The ability to read is invaluable in the life of a person with blindness or low vision. It influences the quality of life. Therefore, it’s crucial for parents to encourage reading in visually impaired children from an early age. Apart from introducing children to literacy, books for the blind are a chance to learn and grow. They aid in language development, listening skills, and creativity.
How children with impaired vision interact with books, shape their experiences. So, parents, guardians, and families must learn to make reading not only fun but also educational. In this article, you will find several tips to guide you in teaching your child to love reading and make it part of his or her routine.
Remember They are Still Children
A critical aspect every parent should remember is that a child with vision impairment is still a child. So, be careful not to treat him or her differently. This advice especially applies to families with other children with normal vision. The techniques used in regular reading are also suitable when using audiobooks for the blind. Hence, find out about the most successful reading tactics and use them on your young one. Sharing reading time with your child is one of those methods. It enables you two to bond as you enjoy stories, taking you through different adventures.

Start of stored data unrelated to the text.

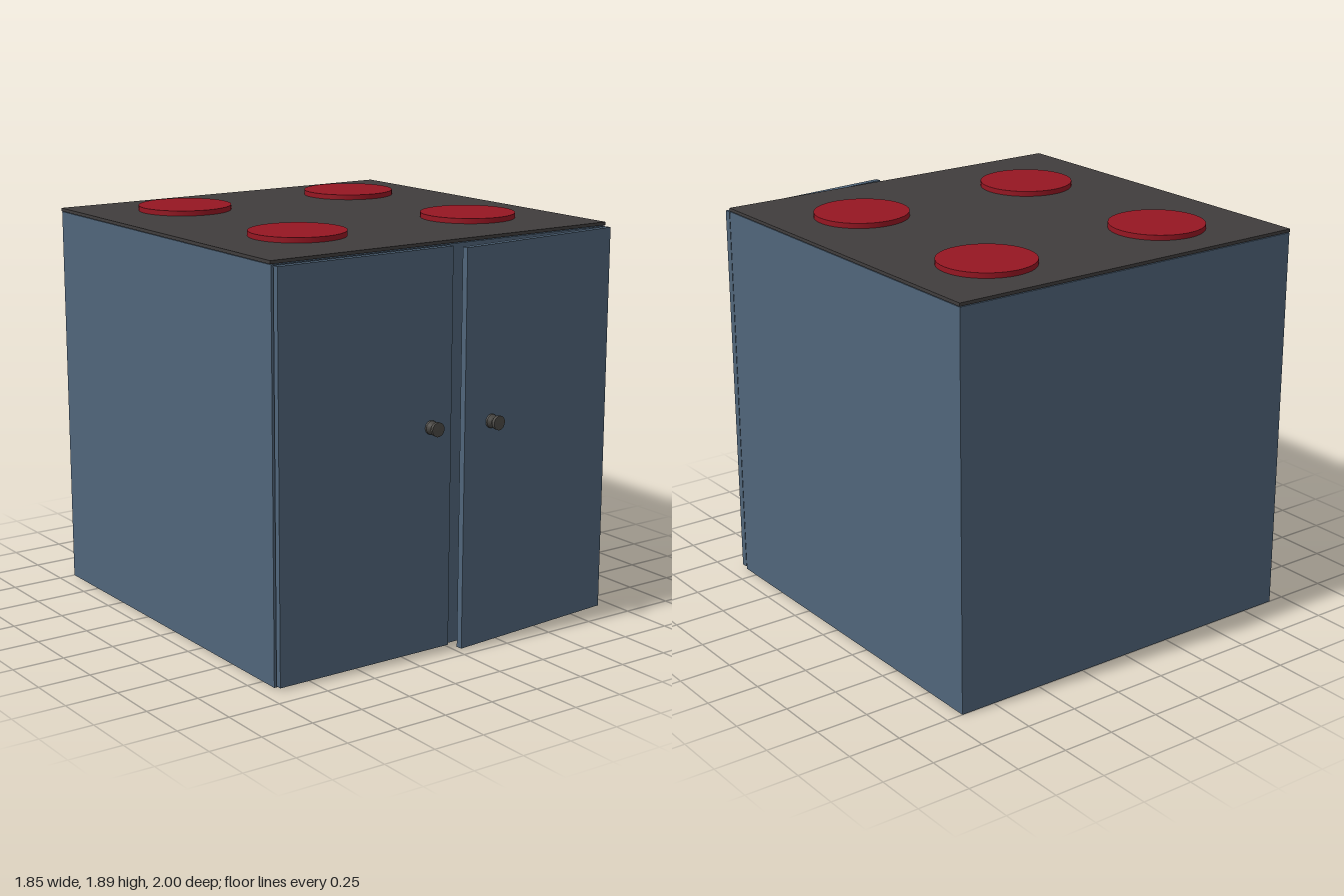
import * as THREE from 'three';

const material = (color) => new THREE.MeshStandardMaterial({ color });

export function createModel() {
  const blue = material(0x50657a);
  const charcoal = material(0x403d3d);
  const red = material(0x961622);
  const metal = material(0x4c4a46);
  const model = new THREE.Group();
  model.name = 'stove';

  function add(parent, name, geometry, mat, x, y, z) {
    const mesh = new THREE.Mesh(geometry, mat);
    mesh.name = name;
    mesh.position.set(x, y, z);
    parent.add(mesh);
    return mesh;
  }

  // Cabinet and cooktop
  add(model, 'cabinet', new THREE.BoxGeometry(1.84, 1.848, 1.84), blue, 0, 0.924, -0.08);
  add(model, 'cooktop', new THREE.BoxGeometry(1.845, 0.015, 1.84), charcoal, -0.0015, 1.8585, -0.08);

  // Four round burners
  const burner = new THREE.CylinderGeometry(0.222, 0.222, 0.024, 48);
  for (const x of [-0.459, 0.501]) {
    for (const z of [-0.617, 0.35]) add(model, 'burner', burner, red, x, 1.878, z);
  }

  // Spool-shaped knob profile, turned to point forward
  const profile = [[0, 0], [0.032, 0], [0.031, 0.008], [0.018, 0.022], [0.018, 0.03],
    [0.032, 0.04], [0.033, 0.055], [0, 0.057]].map(([r, h]) => new THREE.Vector2(r, h));
  // Each profile segment gets its own normals so the rims stay crisp
  const knob = new THREE.LatheGeometry(profile, 24).rotateX(Math.PI / 2).toNonIndexed();
  knob.computeVertexNormals();

  // Door hung from its back hinge corner; side is the direction of the hinge
  function addDoor(name, side, hingeX, hingeZ, width, knobOffset, angle) {
    const door = new THREE.Group();
    door.name = name;
    door.position.set(hingeX, 0, hingeZ);
    door.rotation.y = side * angle;
    add(door, 'doorPanel', new THREE.BoxGeometry(width, 1.836, 0.03), blue, -side * width / 2, 0.928, 0.015);
    add(door, 'doorKnob', knob, metal, -side * knobOffset, 1.05, 0.03);
    model.add(door);
  }
  addDoor('rightDoor', -1, -0.915, 0.85, 0.915, 0.802, 0);
  addDoor('leftDoorAjar', 1, 0.918, 0.847, 0.905, 0.745, 0.085);

  return model;
}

Choose the Right Books
One challenge of introducing reading to visually impaired children is that they might have limited experiences from which to draw. For example, explaining a zoo to a child with blindness or low vision can be difficult. If a child has other disabilities, then finding the right content is even more challenging. So, the books for the blind you select make a big difference. They should be easy for a child to relate to.

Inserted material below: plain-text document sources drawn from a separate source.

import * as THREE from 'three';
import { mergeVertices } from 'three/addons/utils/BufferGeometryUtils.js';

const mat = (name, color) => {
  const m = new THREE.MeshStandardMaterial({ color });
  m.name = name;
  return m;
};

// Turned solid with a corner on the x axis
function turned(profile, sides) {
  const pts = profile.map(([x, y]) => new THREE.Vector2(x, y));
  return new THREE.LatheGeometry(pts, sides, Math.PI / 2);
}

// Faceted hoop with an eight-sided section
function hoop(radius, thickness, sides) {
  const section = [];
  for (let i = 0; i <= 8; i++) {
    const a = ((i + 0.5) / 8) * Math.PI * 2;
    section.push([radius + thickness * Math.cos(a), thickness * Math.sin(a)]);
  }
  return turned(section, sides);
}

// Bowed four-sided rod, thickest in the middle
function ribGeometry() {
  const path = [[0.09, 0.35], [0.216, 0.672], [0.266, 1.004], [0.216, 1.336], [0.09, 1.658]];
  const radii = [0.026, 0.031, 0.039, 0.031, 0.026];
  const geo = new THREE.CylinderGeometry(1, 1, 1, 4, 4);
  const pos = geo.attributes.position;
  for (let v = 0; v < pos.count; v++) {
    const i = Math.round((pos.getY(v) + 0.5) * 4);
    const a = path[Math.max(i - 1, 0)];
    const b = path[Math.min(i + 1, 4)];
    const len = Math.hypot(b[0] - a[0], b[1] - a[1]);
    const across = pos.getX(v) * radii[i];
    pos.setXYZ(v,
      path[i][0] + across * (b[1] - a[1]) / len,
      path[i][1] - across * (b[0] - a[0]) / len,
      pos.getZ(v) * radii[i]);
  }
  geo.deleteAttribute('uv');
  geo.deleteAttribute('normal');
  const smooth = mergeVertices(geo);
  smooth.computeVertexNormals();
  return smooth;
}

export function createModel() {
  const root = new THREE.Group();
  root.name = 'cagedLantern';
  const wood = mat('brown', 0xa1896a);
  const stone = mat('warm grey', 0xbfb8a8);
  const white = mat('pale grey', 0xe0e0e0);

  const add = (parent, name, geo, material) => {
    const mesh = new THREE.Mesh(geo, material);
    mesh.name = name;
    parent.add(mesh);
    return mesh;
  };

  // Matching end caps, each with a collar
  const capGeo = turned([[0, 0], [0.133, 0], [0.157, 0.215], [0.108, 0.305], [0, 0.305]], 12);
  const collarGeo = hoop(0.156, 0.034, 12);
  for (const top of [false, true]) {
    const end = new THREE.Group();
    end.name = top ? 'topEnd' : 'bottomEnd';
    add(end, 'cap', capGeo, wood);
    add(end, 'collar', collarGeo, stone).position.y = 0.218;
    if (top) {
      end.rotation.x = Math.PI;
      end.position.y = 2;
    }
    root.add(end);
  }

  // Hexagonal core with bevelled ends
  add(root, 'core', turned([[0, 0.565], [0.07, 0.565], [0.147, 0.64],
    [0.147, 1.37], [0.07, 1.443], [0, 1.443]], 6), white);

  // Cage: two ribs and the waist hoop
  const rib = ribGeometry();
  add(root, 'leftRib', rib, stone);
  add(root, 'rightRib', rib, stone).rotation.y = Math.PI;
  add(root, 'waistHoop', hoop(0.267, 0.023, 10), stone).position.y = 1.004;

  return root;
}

As children get older, books about blindness can help them understand their situation better. These reading options are particularly helpful for children who develop vision impairment in their later years. They can help them adjust to their circumstances. Reading authors with impaired vision can also inspire children.
Access to suitable reading materials has improved significantly over the years. With resources like free audiobooks for the blind, you won’t have trouble setting on appropriate selections, regardless of interests or age.
Prioritize Quiet and Comfort
Where you decide to read matters as much as what you read. When discovering literacy with your child, eliminate all distractions. Children have limited attention spans, and vision impairment can make them more impatient. So, remove all ambient noise. A quiet place is particularly important when reading audiobooks for the blind. You should be able to concentrate on the reading materials.
Therefore, switch off the TV, put the phone on vibrate, and tell anyone else in the house to give you space. Find a comfortable position for the child. You want to avoid moving around as much as possible. Also, time reading sessions to prevent boredom. Reading shouldn’t feel like work. Encourage the rest of the family to participate in reading, as well.
A good way for children with blindness or partial sight to engage actively while reading is with objects. Incorporating various items helps illustrate the story, enabling readers to connect. Tactiles, such as objects around the house, toys, and natural materials, help children feel their way around a story. It’s how they can learn to associate items to specific situations. Employ tactiles to help your child identify objects. Children of a certain age group can use story boxes.
Another useful method is teaching children to craft tactile books. You can encourage your young one to make books out of daily experiences. Together, collect materials from your immediate environment and use them to illustrate different activities. For instance, when in the park, you can gather flowers, leaves, and rocks, then make them into a book.
How to Read with Your Child
Whether reading for pleasure or to gain knowledge, the experience should be fun and stress-free for your child. Below are some tips that can help:
- Use vocal expressions and explain the characters’ body language
- Describe pictures vividly
- Ask questions to encourage engagement
- Let the child help narrate the story
- Applaud all reading efforts
- Allow the child to handle the book
- Use audiobooks with start and stop buttons
Parents and families of children with visual impairment should dedicate time and the required resources to develop a reading culture. Books are some of the ways persons with blindness or low vision connect to the world. Thus, introducing children to the right content is essential. Access to a diverse library for the blind ensures your young one enjoys interesting reading materials, which help model their adventures.